* [Exercise details]
Would you return exactly the lines from the top of the data below through the one containing "const shape = new THREE.Shape();", leaving out the pictures?

* [Collected data]
□ □ □ □

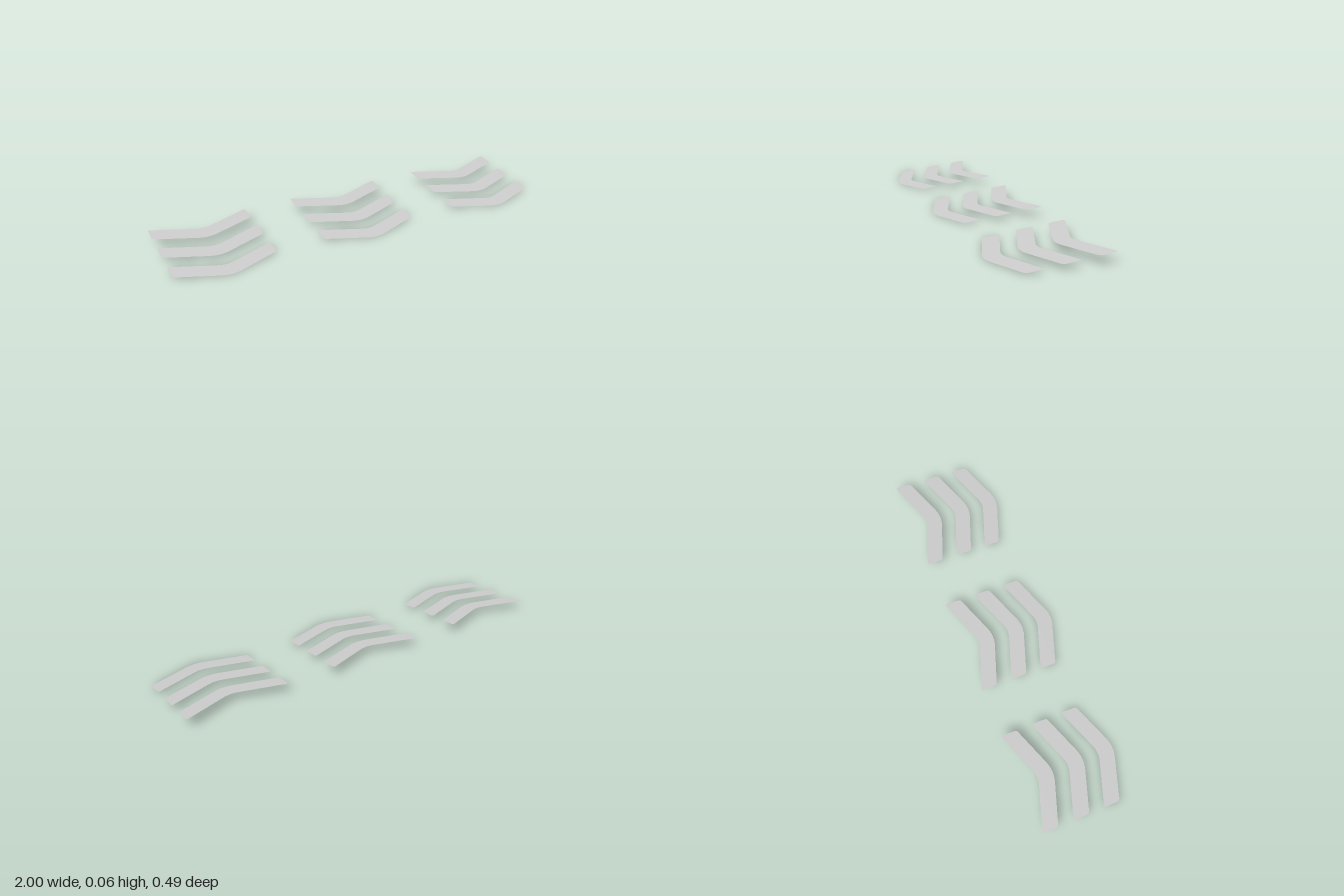
import * as THREE from 'three';

const SPACING_X = 0.75, SPACING_Z = 0.162;
const FRONT_Z = 0.242, SLOPE = 0.115; // the sheet rises towards the back

// Closed outline with each corner [x, z, cut] softened by a curve
function roundedOutline(corners) {
  const shape = new THREE.Shape();
  const pts = corners.map(([x, z]) => new THREE.Vector2(x, z));
  const n = pts.length;
  const towards = (a, b, d) => b.clone().sub(a).setLength(d).add(a);
  for (let i = 0; i < n; i++) {
    const p = pts[i], cut = corners[i][2];
    const a = towards(p, pts[(i + n - 1) % n], cut);
    const b = towards(p, pts[(i + 1) % n], cut);
    if (i === 0) shape.moveTo(a.x, a.y);
    else shape.lineTo(a.x, a.y);
    shape.quadraticCurveTo(p.x, p.y, b.x, b.y);
  }
  shape.closePath();
  return shape;
}

export function createModel() {
  const group = new THREE.Group();
  group.name = 'chevronStripes';
  const material = new THREE.MeshStandardMaterial({ color: 0xcccccc, side: THREE.DoubleSide });

  // Shape y runs to the back, so the rotated face points up
  const outline = roundedOutline([
    [0, -0.087, 0.055],
    [0.25, 0.004, 0.014],
    [0.25, 0.087, 0.014],
    [0, -0.004, 0.04],
    [-0.25, 0.087, 0.014],
    [-0.25, 0.004, 0.014],
  ]);
  const flat = new THREE.ShapeGeometry(outline, 8).rotateX(-Math.PI / 2);

  // Three columns of three chevrons, all lying on one sloping plane
  for (let col = -1; col <= 1; col++) {
    const column = new THREE.Group();
    column.name = ['rightColumn', 'middleColumn', 'leftColumn'][col + 1];
    for (let row = -1; row <= 1; row++) {
      const geometry = flat.clone().translate(col * SPACING_X, 0, row * SPACING_Z);
      const pos = geometry.attributes.position;
      for (let i = 0; i < pos.count; i++) pos.setY(i, (FRONT_Z - pos.getZ(i)) * SLOPE);
      geometry.computeVertexNormals();
      const chevron = new THREE.Mesh(geometry, material);
      chevron.name = ['backChevron', 'middleChevron', 'frontChevron'][row + 1];
      column.add(chevron);
    }
    group.add(column);
  }
  return group;
}
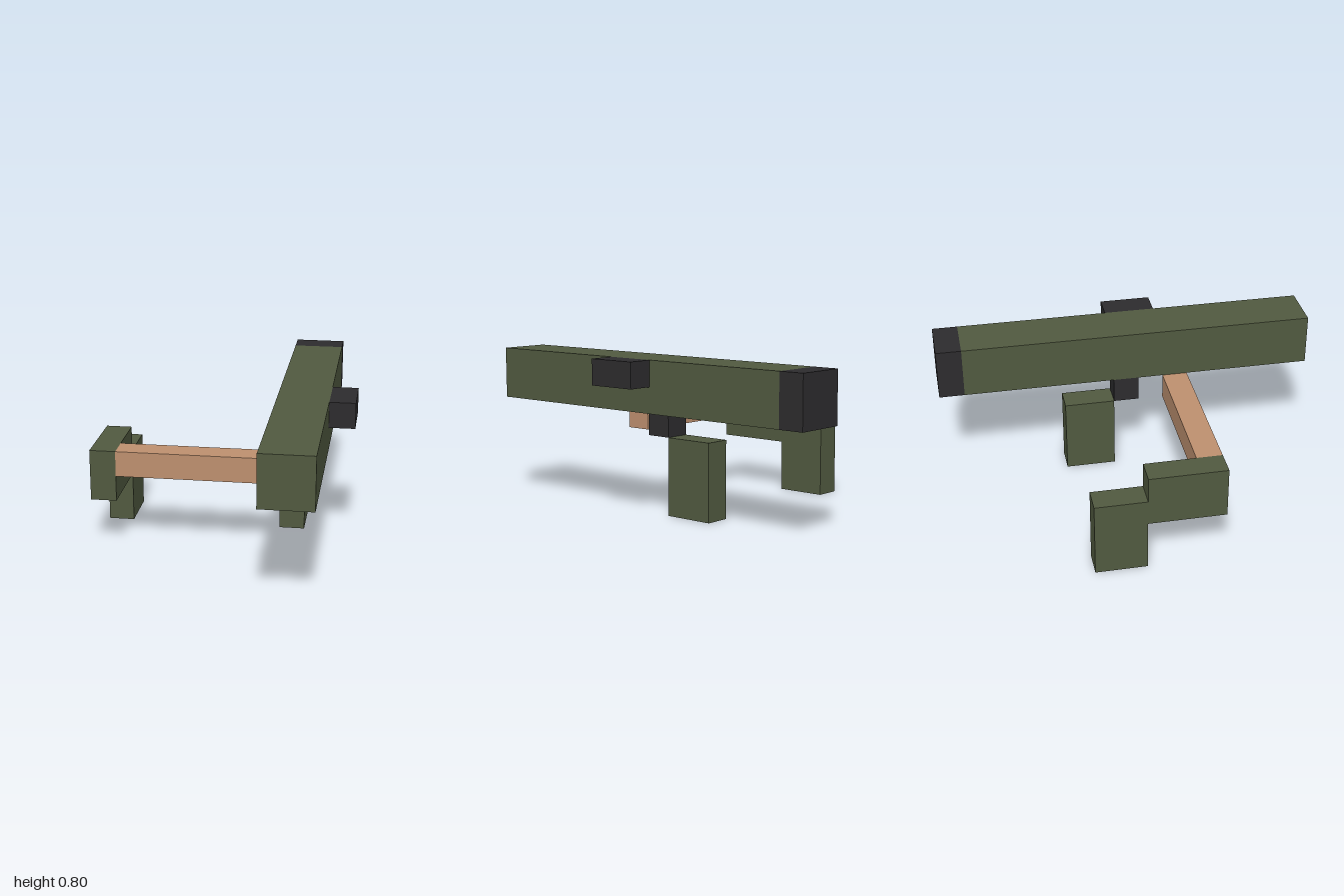
import * as THREE from 'three';

const U = 2 / 15; // block size

export function createModel() {
  const group = new THREE.Group();
  const mat = (name, color) => {
    const m = new THREE.MeshStandardMaterial({ color });
    m.name = name;
    return m;
  };
  const olive = mat('olive', 0x515a40);
  const charcoal = mat('charcoal', 0x2d2c2e);
  const tan = mat('tan', 0xbe906f);

  // Box spanning two opposite corners, given in block units
  const block = (name, material, [x0, y0, z0], [x1, y1, z1]) => {
    const geo = new THREE.BoxGeometry((x1 - x0) * U, (y1 - y0) * U, (z1 - z0) * U);
    const mesh = new THREE.Mesh(geo, material);
    mesh.position.set((x0 + x1) / 2, (y0 + y1) / 2, (z0 + z1) / 2).multiplyScalar(U);
    mesh.name = name;
    group.add(mesh);
  };

  // Long tube with dark rear end and side sight
  block('tube', olive, [2, 4, -6.5], [4, 6, 7.5]);
  block('tubeRearCap', charcoal, [2, 4, -7.5], [4, 6, -6.5]);
  block('sight', charcoal, [4, 5, -0.5], [5, 6, 1.5]);

  // Trigger and grip under the tube
  block('trigger', charcoal, [2, 3, -0.5], [3, 4, 0.5]);
  block('grip', olive, [2, 0, -2.5], [3, 3, -0.5]);

  // Crossbar to the stepped side support
  block('crossbar', tan, [-4, 3, 1.5], [2, 4, 2.5]);
  block('supportUpper', olive, [-5, 2, -0.5], [-4, 4, 2.5]);
  block('supportLower', olive, [-5, 0, -2.5], [-4, 3, -0.5]);

  return group;
}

□ □ □ □

* [Solution for this problem]
import * as THREE from 'three';

const SPACING_X = 0.75, SPACING_Z = 0.162;
const FRONT_Z = 0.242, SLOPE = 0.115; // the sheet rises towards the back

// Closed outline with each corner [x, z, cut] softened by a curve
function roundedOutline(corners) {
  const shape = new THREE.Shape();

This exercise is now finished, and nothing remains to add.